What is driving this ratio to such high levels? As mentioned earlier in this report, the TTM dollar-value share repurchases in Q2 amounted to $555.5 billion, which was a 1.3% increase year-over-year. This partly contributed to the higher ratio, but the main driver was free cash flow. TTM free cash flow at the end of Q2 totaled $514.4 billion, which represented a 28.6% decline year-over-year. The aggregate FCF for Q2 was the lowest level for the S&P 500 since Q3 2009, when FCF amounted to $140.2 billion.

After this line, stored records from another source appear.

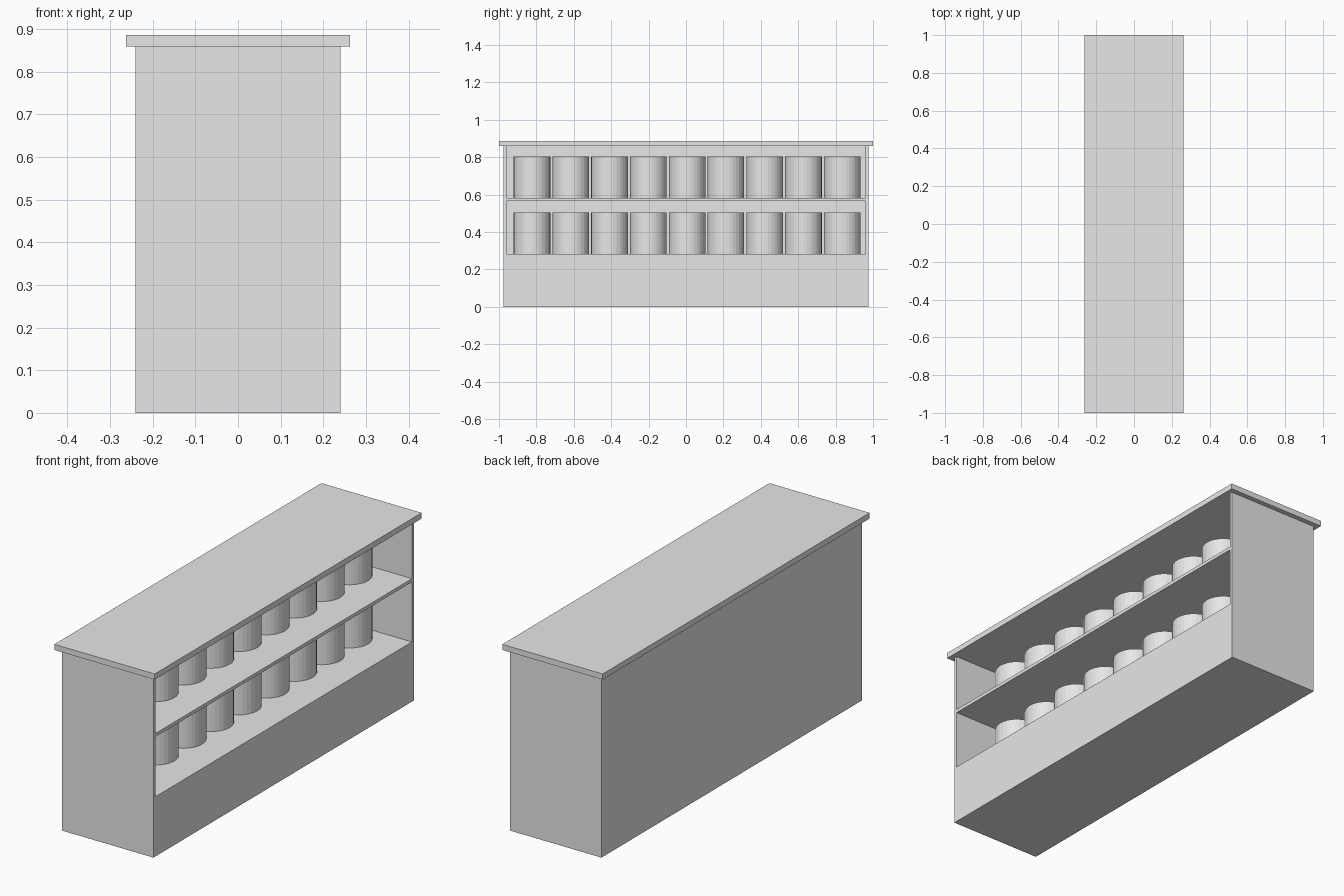
import bpy
import bmesh
from mathutils import Matrix, Vector

cube = bpy.data.objects.get("Cube")
if cube:
    bpy.data.objects.remove(cube, do_unlink=True)

grey = bpy.data.materials.new("plain grey")
grey.use_nodes = True
grey.diffuse_color = (0.8, 0.8, 0.8, 1)
grey.node_tree.nodes["Principled BSDF"].inputs["Base Color"].default_value = (0.8, 0.8, 0.8, 1)


def add_object(name, bm):
    mesh = bpy.data.meshes.new(name)
    bm.to_mesh(mesh)
    bm.free()
    mesh.materials.append(grey)
    obj = bpy.data.objects.new(name, mesh)
    bpy.context.collection.objects.link(obj)
    return obj


def box(name, low, high):
    low, high = Vector(low), Vector(high)
    bm = bmesh.new()
    bmesh.ops.create_cube(bm, size=1, matrix=Matrix.Translation((low + high) / 2)
                          @ Matrix.Diagonal((*(high - low), 1)))
    return add_object(name, bm)


def canister(name, y, z):
    bm = bmesh.new()
    bmesh.ops.create_cone(bm, cap_ends=True, segments=32, radius1=RADIUS, radius2=RADIUS,
                          depth=HEIGHT, matrix=Matrix.Translation((0, y, z + HEIGHT / 2)))
    return add_object(name, bm)


W, L, H = 0.24, 0.976, 0.859      # half width, half length and height of the cabinet
WALL = 0.016
BASE_TOP, SHELF_TOP = 0.283, 0.583
RADIUS, HEIGHT = 0.098, 0.222

# Cabinet shell, open towards +x
box("base", (-W, -L, 0), (W, L, BASE_TOP))
box("back_panel", (-W, -L, BASE_TOP), (-W + WALL, L, H))
for side, y in (("front", -L), ("rear", L - WALL)):
    box(side + "_end_panel", (-W + WALL, y, BASE_TOP), (W, y + WALL, H))
box("shelf", (-W + WALL, -L + WALL, SHELF_TOP - WALL), (W, L - WALL, SHELF_TOP))

# Overhanging counter top
box("counter_top", (-0.263, -1, H), (0.263, 1, 0.886))

# Two rows of round containers
for row, z in (("lower", BASE_TOP), ("upper", SHELF_TOP)):
    for i in range(9):
        canister(f"{row}_canister_{i + 1}", 0.006 + (i - 4) * 0.2073, z)
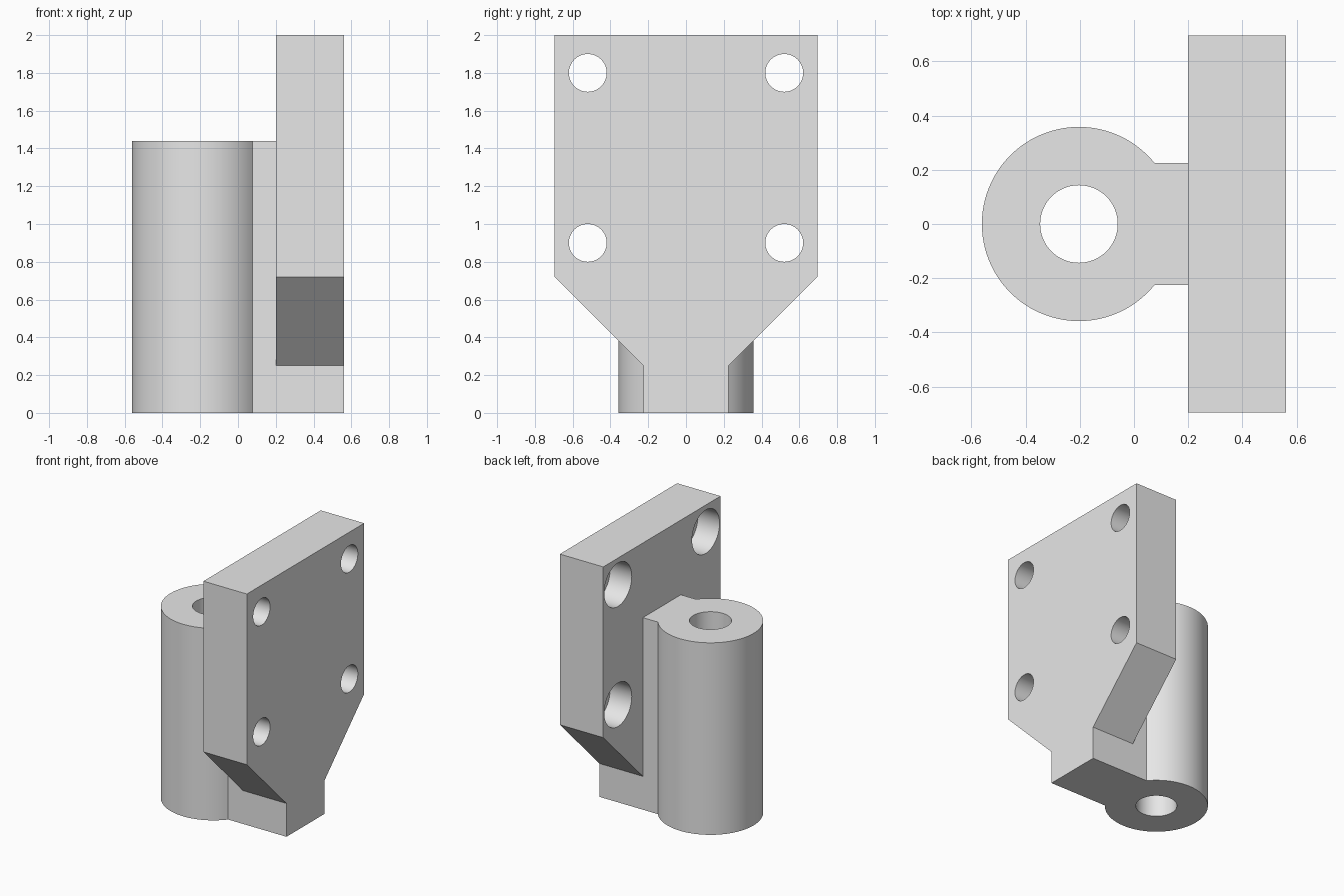
import bpy
import bmesh
import math
from mathutils import Matrix, Vector

cube = bpy.data.objects.get("Cube")
if cube:
    bpy.data.objects.remove(cube, do_unlink=True)

# Dimensions
PLATE_X0, PLATE_X1 = 0.20, 0.56
PLATE_HALF, NECK_HALF = 0.695, 0.225
HEIGHT, BARREL_HEIGHT = 2.0, 1.44
BARREL_X, BARREL_R, BORE_R = -0.203, 0.358, 0.143

grey = bpy.data.materials.new("light_grey")
grey.use_nodes = True
grey.diffuse_color = (0.8, 0.8, 0.8, 1)
grey.node_tree.nodes["Principled BSDF"].inputs["Base Color"].default_value = (0.8, 0.8, 0.8, 1)


def add_object(name, bm):
    bmesh.ops.recalc_face_normals(bm, faces=bm.faces)
    mesh = bpy.data.meshes.new(name)
    bm.to_mesh(mesh)
    bm.free()
    mesh.materials.append(grey)
    obj = bpy.data.objects.new(name, mesh)
    bpy.context.collection.objects.link(obj)
    return obj


def prism(name, outline, direction):
    """Extrude a closed outline along a direction."""
    bm = bmesh.new()
    face = bm.faces.new([bm.verts.new(p) for p in outline])
    result = bmesh.ops.extrude_face_region(bm, geom=[face], use_keep_orig=True)
    moved = [v for v in result["geom"] if isinstance(v, bmesh.types.BMVert)]
    bmesh.ops.translate(bm, verts=moved, vec=Vector(direction))
    return add_object(name, bm)


def cylinder(name, radius, start, end):
    """Cylinder between two points."""
    start, end = Vector(start), Vector(end)
    axis = end - start
    turn = axis.to_track_quat("Z", "Y").to_matrix().to_4x4()
    bm = bmesh.new()
    bmesh.ops.create_cone(bm, cap_ends=True, segments=64, radius1=radius,
                          radius2=radius, depth=axis.length,
                          matrix=Matrix.Translation((start + end) / 2) @ turn)
    return add_object(name, bm)


def combine(target, tool, operation):
    """Apply a boolean and remove the tool."""
    tool.hide_render = True
    bpy.ops.object.select_all(action="DESELECT")
    bpy.context.view_layer.objects.active = target
    target.select_set(True)
    mod = target.modifiers.new("boolean", "BOOLEAN")
    mod.object = tool
    mod.operation = operation
    mod.solver = "EXACT"
    bpy.ops.object.modifier_apply(modifier=mod.name)
    bpy.data.objects.remove(tool, do_unlink=True)


# Mounting plate with tapered lower end
half = [(NECK_HALF, 0), (NECK_HALF, 0.25), (PLATE_HALF, 0.72), (PLATE_HALF, HEIGHT)]
outline = half + [(-y, z) for y, z in reversed(half)]
bracket = prism("hinge_bracket", [(PLATE_X0, y, z) for y, z in outline],
                (PLATE_X1 - PLATE_X0, 0, 0))

# Barrel and its connecting web as one profile
opening = math.asin(NECK_HALF / BARREL_R)
steps = 80
web_end = PLATE_X0 + 0.1
profile = [(web_end, -NECK_HALF, 0), (web_end, NECK_HALF, 0)]
for i in range(steps + 1):
    a = opening + (2 * math.pi - 2 * opening) * i / steps
    profile.append((BARREL_X + BARREL_R * math.cos(a), BARREL_R * math.sin(a), 0))
barrel = prism("barrel", profile, (0, 0, BARREL_HEIGHT))
combine(bracket, barrel, "UNION")

# Pin bore through the barrel
bore = cylinder("pin_bore", BORE_R, (BARREL_X, 0, -0.1), (BARREL_X, 0, BARREL_HEIGHT + 0.1))
combine(bracket, bore, "DIFFERENCE")

# Counterbored screw holes
middle = (PLATE_X0 + PLATE_X1) / 2
for y in (-0.52, 0.52):
    for z in (0.9, 1.8):
        hole = cylinder("screw_hole", 0.1, (PLATE_X0 - 0.05, y, z), (PLATE_X1 + 0.1, y, z))
        combine(bracket, hole, "DIFFERENCE")
        recess = cylinder("screw_recess", 0.163, (PLATE_X0 - 0.05, y, z), (middle, y, z))
        combine(bracket, recess, "DIFFERENCE")

# Smooth round walls, keep edges sharp
bpy.ops.object.select_all(action="DESELECT")
bracket.select_set(True)
bpy.context.view_layer.objects.active = bracket
bpy.ops.object.shade_smooth_by_angle(angle=math.radians(30))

The sectors leading the decline in free cash flow were Energy and Financials. Financials saw a 50.2% decline in FCF year-over-year, with State Street Corporation heavily contributing to this decline. State Street reported cash flow from operations of -$5.1 billion in the TTM ending Q2 2015 after reporting a $907 million inflow in the TTM from the year ago quarter. The Energy sector, which typically has high levels of fixed capital expenditures, saw free cash outflows totaling -$65 billion in the TTM ending Q2. Free cash outflows amounted to -$7.1 billion in the TTM ending Q2 2014. Southwestern Energy was another large contributor, as it increased its fixed capital expenditures by almost 250%, leaving it with free cash outflows of -$5.7 billion in in the TTM ending Q2. The company reported free cash inflows of $4 billion in the TTM from the year ago quarter. Due to decreases in free cash flow, buyback spending for the S&P 500 is now 1.08 times TTM free cash flow, which has surpassed the 10-year average of 1.05 times free cash flow.

And voila:

And that, in a nutshell, is why the market is tumbling today: it is not so much longstanding fears of a Chinese collapse (although these are certainly relevant), nor the threat of a European recession due to the Volkswagen scandal (which is certainly an issue but will be resolved promptly once enough congressional palms are greased) nor the long-telegraphed plunge in Glencore and other miners (this too will get much worse before it gets better) - no, the catalyst for today's dump is that the biggest buyers of stock in the past 2 years, the corporations themselves, just priced themselves out of the market and no longer generate the cash needed to push their own stock to new all time high levels in a thin, illiquid market in which the orders from Goldman's buyback desk are the marginal price setter.

It is very possible that the current quarter may well be the last push to keep stocks levitated, and until and unless there is a substantial increase in free cash flow (unclear what would cause this), companies will slam shut the buyback spigot, especially when the vast majority of CFOs realize that the returns on the latest year of buybacks just turned negative and the board says "no more."

As for what happens when companies decide to proceed with buybacks anyway and issue billions in debt just to fund these and keep the party going a little longer (even if if means risking their Investment Grade rating in the process) look no further than IBM and HP for the outcome.

Source: FactSet